The apolitical National Council (NC), with 20 percent members deputed by monarch, has been an effective check and balance to the almost single party NA.  Unlike the members of NA, the NC members encompass diversity of views. The NC objected to the constituency development grant, according to which the NA members were to get a certain lump-sum amount to use in the development of the constituency, where the national plan has not reached. They were against rescuing the political parties drowned in election incurred debt. But many NC members showed a distinct crave for more benefits and more money. 

Minister Minjur and the bomb blast in Sarbang

Home Minister Minjur

Home Minister Minjur

When the parliament was ready to discuss on the difficulties faced by people due to security clearance certificate, its rules and modalities, and need to stop state sponsored terrorism on the people since the democratic movement in the 1990s, the government was scratching ways to silence the voice of those MPs who were expected to charge the government. At this time a group of unidentified gunmen attacked off- the- duty foresters and killed them in cold blood. No culprit is apprehended. What so ever, the cost was high and the loss irreparable.

The MPs from the southern district forwarded the people’s plea. They were supported by the MPs from the east where the situation is similar; even the MP from Gasa, one of the most remote districts of the nation expressed his concern, making it clear that the entire population is aware of the governments step motherly treatment on the people of southern and eastern districts following the discontentment in the late 1980s and 1990s. Minister Minjur, on the shoes of Dago Tshering- the designer of the 1990s crackdown and subsequent eviction, down-regulated the entire discussion. The minister used the case of foresters’ murder as a weapon to retaliate against the MPs and to sew their lips. The result: the NOC system shall continue to bar the people from gaining access to schools, jobs, business, travel and an honorable living. Some schools will be reopened in the south but only for the soldiers’ and the resettled people’s children, and not for the children of those Bhumiputra, the original son of the land. The evidences so far pinpoint those in power responsible for sponsoring the bomb blasts, first for an answer and second for the power.

What so ever, the current government must be prepared to welcome burst of anger from those people who are denied rights and freedom, accused of false allegations and treated as enemies, who are suppressed under the boot and bayonet for decades. 

Democracy is not dead

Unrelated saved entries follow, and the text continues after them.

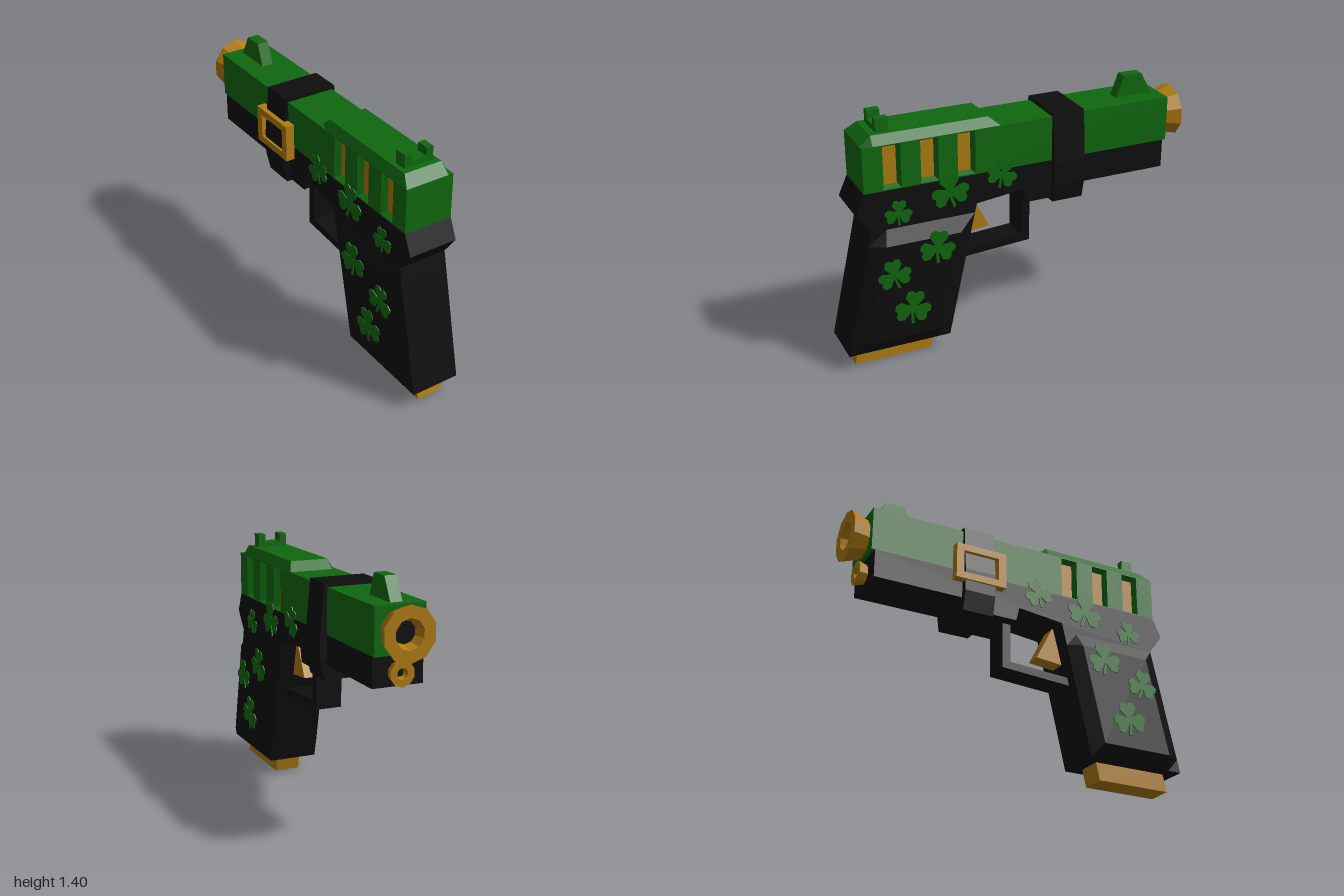
import * as THREE from 'three';

const mat = (name, color) => {
  const m = new THREE.MeshStandardMaterial({ color, side: THREE.DoubleSide });
  m.name = name;
  return m;
};

export function createModel() {
  const model = new THREE.Group();
  model.name = 'toyPistol';
  const green = mat('green', 0x10680f);
  const gold = mat('gold', 0xb07c12);
  const black = mat('black', 0x0e0e0e);

  const add = (name, geometry, material, x = 0, y = 0, z = 0) => {
    const mesh = new THREE.Mesh(geometry, material);
    mesh.name = name;
    mesh.position.set(x, y, z);
    model.add(mesh);
    return mesh;
  };
  const poly = (pts) => new THREE.Shape(pts.map(([a, b]) => new THREE.Vector2(a, b)));
  const rect = (z0, y0, z1, y1) => [[z0, y0], [z1, y0], [z1, y1], [z0, y1]];

  // Side profile in (z, y), extruded symmetrically across x
  const sideExtrude = (shape, width) =>
    new THREE.ExtrudeGeometry(shape, { depth: width, bevelEnabled: false })
      .translate(0, 0, -width / 2)
      .rotateY(-Math.PI / 2);

  // Flat-shaded skin through matching rings of [x, y, z] points
  const loft = (rings, capped = true) => {
    const tris = [];
    const n = rings[0].length;
    for (let r = 0; r < rings.length - 1; r++) {
      for (let i = 0; i < n; i++) {
        const j = (i + 1) % n;
        const [a, b, c, d] = [rings[r][i], rings[r][j], rings[r + 1][j], rings[r + 1][i]];
        tris.push(a, b, c, a, c, d);
      }
    }
    if (capped) {
      const first = rings[0], last = rings[rings.length - 1];
      for (let i = 1; i < n - 1; i++) {
        tris.push(first[0], first[i + 1], first[i], last[0], last[i], last[i + 1]);
      }
    }
    const g = new THREE.BufferGeometry();
    g.setAttribute('position', new THREE.Float32BufferAttribute(tris.flat(), 3));
    g.computeVertexNormals();
    return g;
  };

  // Slide: core, slotted side plates and raised chamfered roof
  const slots = [0.715, 0.51, 0.305];
  add('slideCore', new THREE.BoxGeometry(0.2, 0.25, 1.77), green, 0, 1.155, -0.015);
  const plate = poly(rect(-0.9, 1.03, 0.87, 1.28));
  for (const z of slots) plate.holes.push(poly(rect(z - 0.05, 1.035, z + 0.05, 1.275)));
  const plateGeo = sideExtrude(plate, 0.04);
  const roof = [[0.87, 1.2801], [0.81, 1.33], [0.17, 1.33], [0.11, 1.2801]].map(([z, y]) =>
    [[-0.11, y, z], [0.11, y, z], [0.14, 1.28, z], [-0.14, 1.28, z]]);
  add('slideRoof', loft(roof), green);

  // Tapered slots with gold inlays, both sides
  for (const s of [1, -1]) {
    add('slidePlate', plateGeo, green, s * 0.12);
    for (const z of slots) {
      const outer = rect(z - 0.05, 1.035, z + 0.05, 1.275).map(([a, b]) => [s * 0.14, b, a]);
      const inner = rect(z - 0.035, 1.05, z + 0.035, 1.258).map(([a, b]) => [s * 0.105, b, a]);
      add('slotWall', loft(s > 0 ? [inner, outer] : [outer, inner], false), green);
      add('slotInlay', new THREE.BoxGeometry(0.008, 0.22, 0.08), gold, s * 0.102, 1.154, z);
    }
  }

  // Sights
  add('frontSight', sideExtrude(poly([[-0.635, 1.28], [-0.855, 1.28], [-0.79, 1.4], [-0.68, 1.4]]), 0.066), green);
  add('rearSight', new THREE.ExtrudeGeometry(
    poly([[-0.085, 1.32], [0.085, 1.32], [0.085, 1.405], [0.045, 1.405], [0.045, 1.36],
      [-0.045, 1.36], [-0.045, 1.405], [-0.085, 1.405]]),
    { depth: 0.07, bevelEnabled: false }), green, 0, 0, 0.705);

  // Frame with rear tang and front rail
  add('frame', sideExtrude(poly([[0.87, 1.03], [0.92, 0.92], [0.84, 0.81], [0.262, 0.81], [0.25, 0.86],
    [-0.02, 0.89], [-0.04, 0.81], [-0.37, 0.81], [-0.37, 0.87], [-0.88, 0.87], [-0.88, 1.03]]), 0.28), black);

  // Grip: slanted octagonal sections [y, front z, back z, half width]
  const grip = [[0.1, 0.42, 1.0, 0.14], [0.175, 0.403, 0.983, 0.182], [0.73, 0.28, 0.858, 0.182], [0.81, 0.262, 0.84, 0.14]];
  add('grip', loft(grip.map(([y, f, b, w]) => [
    [-0.14, y, b], [0.14, y, b], [w, y, b - 0.08], [w, y, f + 0.08],
    [0.14, y, f], [-0.14, y, f], [-w, y, f + 0.08], [-w, y, b - 0.08],
  ])), black);
  add('magazineBase', sideExtrude(poly([[0.95, 0], [0.51, 0], [0.487, 0.11], [0.925, 0.11]]), 0.144), gold);

  // Trigger and guard
  add('trigger', sideExtrude(poly([[0.245, 0.87], [0.14, 0.665], [0.3, 0.65]]), 0.09), gold);
  add('triggerGuard', sideExtrude(poly([[-0.04, 0.82], [-0.09, 0.82], [-0.09, 0.545], [0.36, 0.517],
    [0.35, 0.563], [-0.04, 0.587]]), 0.15), black);

  // Strap around the barrel with a buckle on the right
  add('strap', new THREE.ExtrudeGeometry(
    poly([[-0.155, 0.79], [0.155, 0.79], [0.18, 0.9], [0.18, 1.03], [0.155, 1.3], [-0.155, 1.3], [-0.18, 1.03], [-0.18, 0.9]]),
    { depth: 0.18, bevelEnabled: false }), black, 0, 0, -0.37);
  const buckle = poly(rect(-0.43, 0.96, -0.13, 1.17));
  buckle.holes.push(poly(rect(-0.385, 1.0, -0.175, 1.13)));
  add('buckle', sideExtrude(buckle, 0.05), gold, -0.168);

  // Flared muzzle and guide rod, turned round the barrel axis
  const turned = (pts) => new THREE.LatheGeometry(pts.map(([r, h]) => new THREE.Vector2(r, h)), 10)
    .rotateX(-Math.PI / 2).toNonIndexed();
  const addTurned = (name, pts, y, z, boreR, boreH) => {
    const g = turned(pts);
    g.computeVertexNormals();
    add(name, g, gold, 0, y, z);
    add(name + 'Bore', new THREE.CircleGeometry(boreR, 10).rotateY(Math.PI), black, 0, y, z - boreH);
  };
  addTurned('muzzle', [[0.11, 0], [0.145, 0.1], [0.08, 0.1], [0.06, 0.04]], 1.15, -0.9, 0.065, 0.04);
  addTurned('guideRod', [[0.055, 0], [0.068, 0.05], [0.03, 0.05], [0.02, 0.02]], 0.942, -0.88, 0.025, 0.02);

  // Clovers: three notched leaves and a stem
  const leaf = [[-54, 0.2], [-42, 0.78], [-27, 1], [-12, 1], [0, 0.85], [12, 1], [27, 1], [42, 0.78], [54, 0.2]];
  const outline = [];
  for (const a of [-20, 90, 200]) {
    for (const [da, r] of leaf) {
      const t = THREE.MathUtils.degToRad(a + da);
      outline.push([r * Math.cos(t), r * Math.sin(t)]);
    }
  }
  outline.push([-0.08, -0.3], [-0.22, -0.88], [-0.06, -0.92], [0.08, -0.3]);
  // [z, y, size, tilt]
  const clovers = [[0.69, 0.89, 0.075, 0.1], [0.4, 0.96, 0.105, -0.1], [0.1, 1.005, 0.088, 0.4],
    [0.495, 0.67, 0.1, 0.15], [0.74, 0.56, 0.092, -0.15], [0.645, 0.34, 0.103, 0.2]];
  for (const s of [1, -1]) {
    for (const [z, y, size, tilt] of clovers) {
      const c = Math.cos(tilt) * size, d = Math.sin(tilt) * size;
      const shape = poly(outline.map(([a, b]) => [a * c - b * d, a * d + b * c]));
      add('clover', sideExtrude(shape, 0.006), green, s * (y > 0.8 ? 0.142 : 0.184), y, z);
    }
  }
  return model;
}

Preceding paragraphs may show an end of the democracy. It is not. There is no dearth of democratically wise and diplomatically able people in Bhutan. To name a few, the police Chief Col Kipchu Namgyel, the MP from Gasa Damcho Dorji come to the top of the list. Police chief put a full stop to the system of making new recruits serve as officers’ domestics- a system prevalent since ages. He extended balm of extra allowance to panicking officers who lost the state paid domestics. He built strong rapports with the MPs and fought to keep the police force independent from the home ministry. He also clarified that the police system cannot guarantee the human rights of prisoners and convicts and suggested to form different body to look after such cases. He must be the first man in uniform, in the world to speak the reality with commendable modesty. While other MPs talked of their constituencies or themselves, MP from Gasa Damcho Dorji could visualize the problem of people in other regions. In the presence of limited number of such people, the democracy will take snail pace toward the brighter side. Bhutan needs more people with values and vision, brain and heart in the forefront to lead the nation to a vibrant democracy.

As long as NA remains a prayer hall to pray to the monarchs and their ancestors; as long as the people’s representatives fear to express their people’s concern and those who do get punishment; as long as the ministers and yes-men of the old regime continue to hold authority to decide the fate of the people; the throne gifted democracy is not going to fulfill people’s aspirations and needs.